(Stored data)
------------------------------------------------------------------------
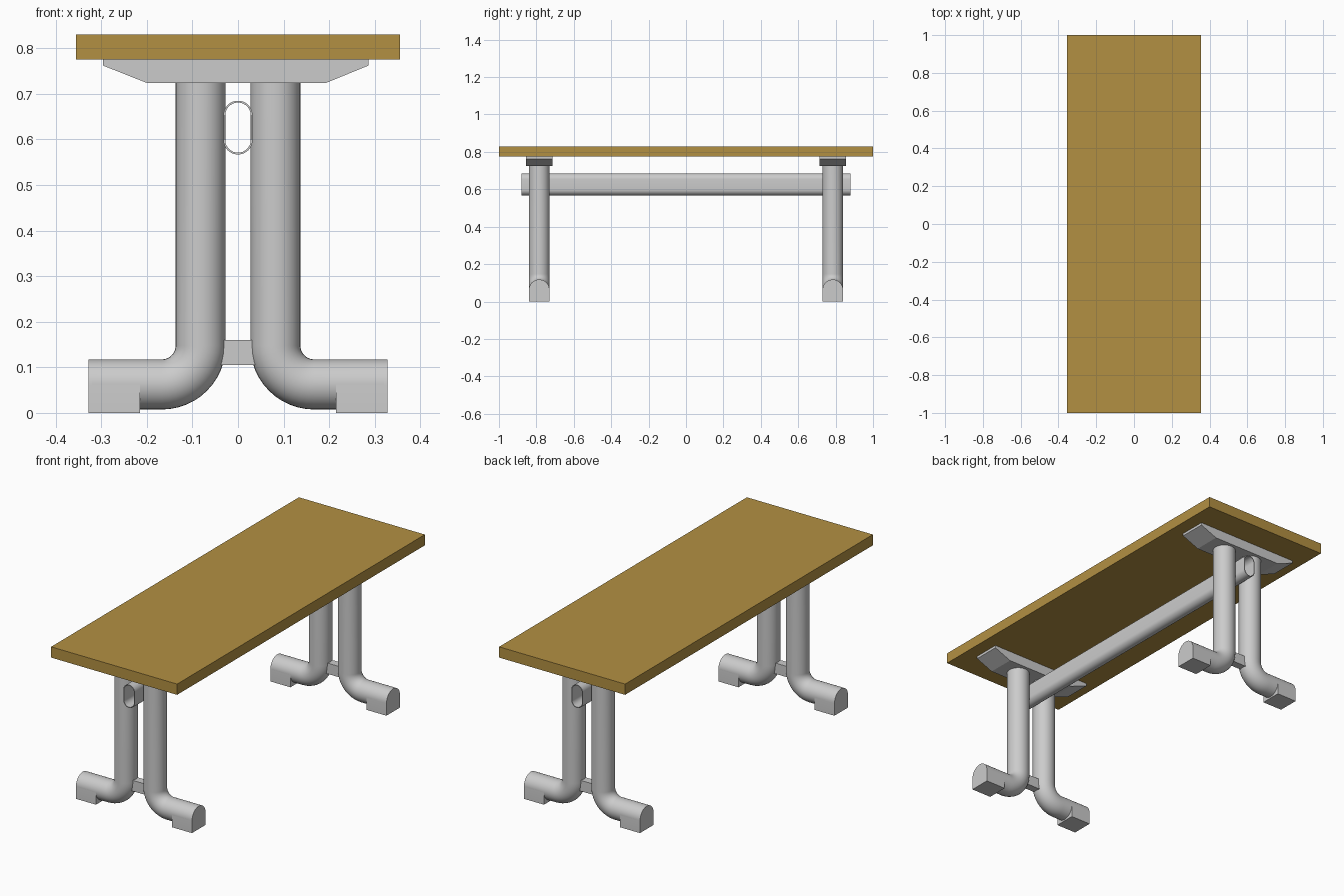
import bpy
import bmesh
from math import sin, cos, pi, radians

if "Cube" in bpy.data.objects:
    bpy.data.objects.remove(bpy.data.objects["Cube"])

LEG_Y = 0.785   # distance of each trestle from the centre
R = 0.055       # leg tube radius


def finish(name, bm, mirror=(False, False), smooth=False):
    """Turn a bmesh into an object, mirrored about the origin on x / y."""
    bmesh.ops.recalc_face_normals(bm, faces=bm.faces)
    mesh = bpy.data.meshes.new(name)
    bm.to_mesh(mesh)
    bm.free()
    ob = bpy.data.objects.new(name, mesh)
    bpy.context.collection.objects.link(ob)
    if any(mirror):
        mod = ob.modifiers.new("Mirror", 'MIRROR')
        mod.use_axis = (mirror[0], mirror[1], False)
        mod.use_mirror_merge = False
    if smooth:
        bpy.ops.object.select_all(action='DESELECT')
        ob.select_set(True)
        bpy.context.view_layer.objects.active = ob
        bpy.ops.object.shade_smooth_by_angle(angle=radians(35))
    return ob


def loft(rings, cap=True, closed=False):
    """Skin a list of equal-length point rings."""
    bm = bmesh.new()
    loops = [[bm.verts.new(p) for p in ring] for ring in rings]
    pairs = list(zip(loops, loops[1:])) + ([(loops[-1], loops[0])] if closed else [])
    for a, b in pairs:
        for i in range(len(a)):
            j = (i + 1) % len(a)
            bm.faces.new((a[i], a[j], b[j], b[i]))
    if cap:
        bm.faces.new(loops[0])
        bm.faces.new(loops[-1])
    return bm


def extrude_y(profile, y0, y1):
    return loft([[(x, y, z) for x, z in profile] for y in (y0, y1)])


def box(x0, x1, y0, y1, z0, z1):
    return extrude_y([(x0, z0), (x1, z0), (x1, z1), (x0, z1)], y0, y1)


# Table top
top = finish("table_top", box(-0.356, 0.356, -1, 1, 0.775, 0.83))
wood = bpy.data.materials.new("wood")
wood.diffuse_color = (0.45, 0.28, 0.055, 1)
wood.use_nodes = True
wood.node_tree.nodes["Principled BSDF"].inputs["Base Color"].default_value = wood.diffuse_color
top.data.materials.append(wood)

# Bracket under each end of the top
bracket = [(-0.296, 0.775), (-0.296, 0.762), (-0.2, 0.724),
           (0.193, 0.724), (0.286, 0.762), (0.286, 0.775)]
finish("top_bracket", extrude_y(bracket, LEG_Y - 0.07, LEG_Y + 0.07), (False, True))

# Bent tube legs: (x, z, direction angle) stations along the path
bend_r, axis_z, leg_x = 0.085, 0.0625, 0.082
cx, cz = leg_x + bend_r, axis_z + bend_r
path = [(leg_x, 0.73, 0)]
path += [(cx - bend_r * cos(a), cz - bend_r * sin(a), a)
         for a in (i * pi / 2 / 12 for i in range(13))]
path += [(0.32, axis_z, pi / 2)]
rings = []
for x, z, a in path:
    ring = []
    for k in range(32):
        t = 2 * pi * k / 32
        ring.append((x + R * cos(t) * cos(a), LEG_Y + R * sin(t),
                     z + R * cos(t) * sin(a)))
    rings.append(ring)
finish("leg_tube", loft(rings), (True, True), True)

# Arched foot blocks
arch = [(-R, 0), (R, 0)] + [(R * cos(i * pi / 16), axis_z + R * sin(i * pi / 16))
                            for i in range(17)]
foot = loft([[(x, LEG_Y + y, z) for y, z in arch] for x in (0.215, 0.328)])
finish("foot", foot, (True, True), True)

# Small spacer joining each pair of legs
finish("leg_spacer", box(-0.04, 0.04, LEG_Y - 0.02, LEG_Y + 0.02, 0.105, 0.16),
       (False, True))


# Hollow oval stretcher beam
def oval(r, y):
    pts = []
    for k in range(34):
        half = 0 if k < 17 else 1
        t = pi * half + pi * (k - 17 * half) / 16
        pts.append((r * cos(t), y, 0.626 + (0.027 if half == 0 else -0.027) + r * sin(t)))
    return pts


beam = loft([oval(0.032, -0.88), oval(0.032, 0.88), oval(0.028, 0.88), oval(0.028, -0.88)],
            cap=False, closed=True)
finish("stretcher_beam", beam, smooth=True)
------------------------------------------------------------------------
In the entries above, find each line containing the string "finish" and copy it.

__Your solution__.
def finish(name, bm, mirror=(False, False), smooth=False):
top = finish("table_top", box(-0.356, 0.356, -1, 1, 0.775, 0.83))
finish("top_bracket", extrude_y(bracket, LEG_Y - 0.07, LEG_Y + 0.07), (False, True))
finish("leg_tube", loft(rings), (True, True), True)
finish("foot", foot, (True, True), True)
finish("leg_spacer", box(-0.04, 0.04, LEG_Y - 0.02, LEG_Y + 0.02, 0.105, 0.16),
finish("stretcher_beam", beam, smooth=True)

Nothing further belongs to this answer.